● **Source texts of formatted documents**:
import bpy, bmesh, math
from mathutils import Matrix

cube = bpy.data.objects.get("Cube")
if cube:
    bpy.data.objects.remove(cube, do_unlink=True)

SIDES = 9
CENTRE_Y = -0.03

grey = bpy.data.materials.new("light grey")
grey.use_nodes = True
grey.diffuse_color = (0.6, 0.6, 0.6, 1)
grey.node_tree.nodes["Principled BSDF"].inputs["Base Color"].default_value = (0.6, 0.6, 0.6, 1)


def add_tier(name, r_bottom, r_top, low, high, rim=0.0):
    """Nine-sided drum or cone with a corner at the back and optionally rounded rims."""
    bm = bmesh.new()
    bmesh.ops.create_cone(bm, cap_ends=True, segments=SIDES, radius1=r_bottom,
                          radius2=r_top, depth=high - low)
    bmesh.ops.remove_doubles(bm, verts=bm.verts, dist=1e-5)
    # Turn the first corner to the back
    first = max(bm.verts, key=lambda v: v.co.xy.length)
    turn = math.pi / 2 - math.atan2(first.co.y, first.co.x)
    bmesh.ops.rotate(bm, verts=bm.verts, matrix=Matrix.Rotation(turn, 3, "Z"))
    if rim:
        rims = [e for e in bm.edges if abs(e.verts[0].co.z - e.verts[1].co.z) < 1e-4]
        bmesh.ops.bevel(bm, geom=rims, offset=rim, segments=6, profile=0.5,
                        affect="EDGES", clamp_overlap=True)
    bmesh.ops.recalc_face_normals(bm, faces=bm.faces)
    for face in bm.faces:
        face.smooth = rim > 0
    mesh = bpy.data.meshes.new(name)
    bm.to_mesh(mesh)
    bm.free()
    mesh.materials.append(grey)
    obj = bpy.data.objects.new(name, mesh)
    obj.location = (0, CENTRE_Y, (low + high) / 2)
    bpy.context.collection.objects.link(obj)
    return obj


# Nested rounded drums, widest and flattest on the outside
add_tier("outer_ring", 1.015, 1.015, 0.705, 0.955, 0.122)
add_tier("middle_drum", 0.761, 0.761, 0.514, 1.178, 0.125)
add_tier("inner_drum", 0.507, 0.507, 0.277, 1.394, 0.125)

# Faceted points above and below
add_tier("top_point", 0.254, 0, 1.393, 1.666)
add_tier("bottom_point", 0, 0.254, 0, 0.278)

● **Work instruction**:
Please quote every record above exactly as it appears.

● **Response to this exercise**:
import bpy, bmesh, math
from mathutils import Matrix

cube = bpy.data.objects.get("Cube")
if cube:
    bpy.data.objects.remove(cube, do_unlink=True)

SIDES = 9
CENTRE_Y = -0.03

grey = bpy.data.materials.new("light grey")
grey.use_nodes = True
grey.diffuse_color = (0.6, 0.6, 0.6, 1)
grey.node_tree.nodes["Principled BSDF"].inputs["Base Color"].default_value = (0.6, 0.6, 0.6, 1)


def add_tier(name, r_bottom, r_top, low, high, rim=0.0):
    """Nine-sided drum or cone with a corner at the back and optionally rounded rims."""
    bm = bmesh.new()
    bmesh.ops.create_cone(bm, cap_ends=True, segments=SIDES, radius1=r_bottom,
                          radius2=r_top, depth=high - low)
    bmesh.ops.remove_doubles(bm, verts=bm.verts, dist=1e-5)
    # Turn the first corner to the back
    first = max(bm.verts, key=lambda v: v.co.xy.length)
    turn = math.pi / 2 - math.atan2(first.co.y, first.co.x)
    bmesh.ops.rotate(bm, verts=bm.verts, matrix=Matrix.Rotation(turn, 3, "Z"))
    if rim:
        rims = [e for e in bm.edges if abs(e.verts[0].co.z - e.verts[1].co.z) < 1e-4]
        bmesh.ops.bevel(bm, geom=rims, offset=rim, segments=6, profile=0.5,
                        affect="EDGES", clamp_overlap=True)
    bmesh.ops.recalc_face_normals(bm, faces=bm.faces)
    for face in bm.faces:
        face.smooth = rim > 0
    mesh = bpy.data.meshes.new(name)
    bm.to_mesh(mesh)
    bm.free()
    mesh.materials.append(grey)
    obj = bpy.data.objects.new(name, mesh)
    obj.location = (0, CENTRE_Y, (low + high) / 2)
    bpy.context.collection.objects.link(obj)
    return obj


# Nested rounded drums, widest and flattest on the outside
add_tier("outer_ring", 1.015, 1.015, 0.705, 0.955, 0.122)
add_tier("middle_drum", 0.761, 0.761, 0.514, 1.178, 0.125)
add_tier("inner_drum", 0.507, 0.507, 0.277, 1.394, 0.125)

# Faceted points above and below
add_tier("top_point", 0.254, 0, 1.393, 1.666)
add_tier("bottom_point", 0, 0.254, 0, 0.278)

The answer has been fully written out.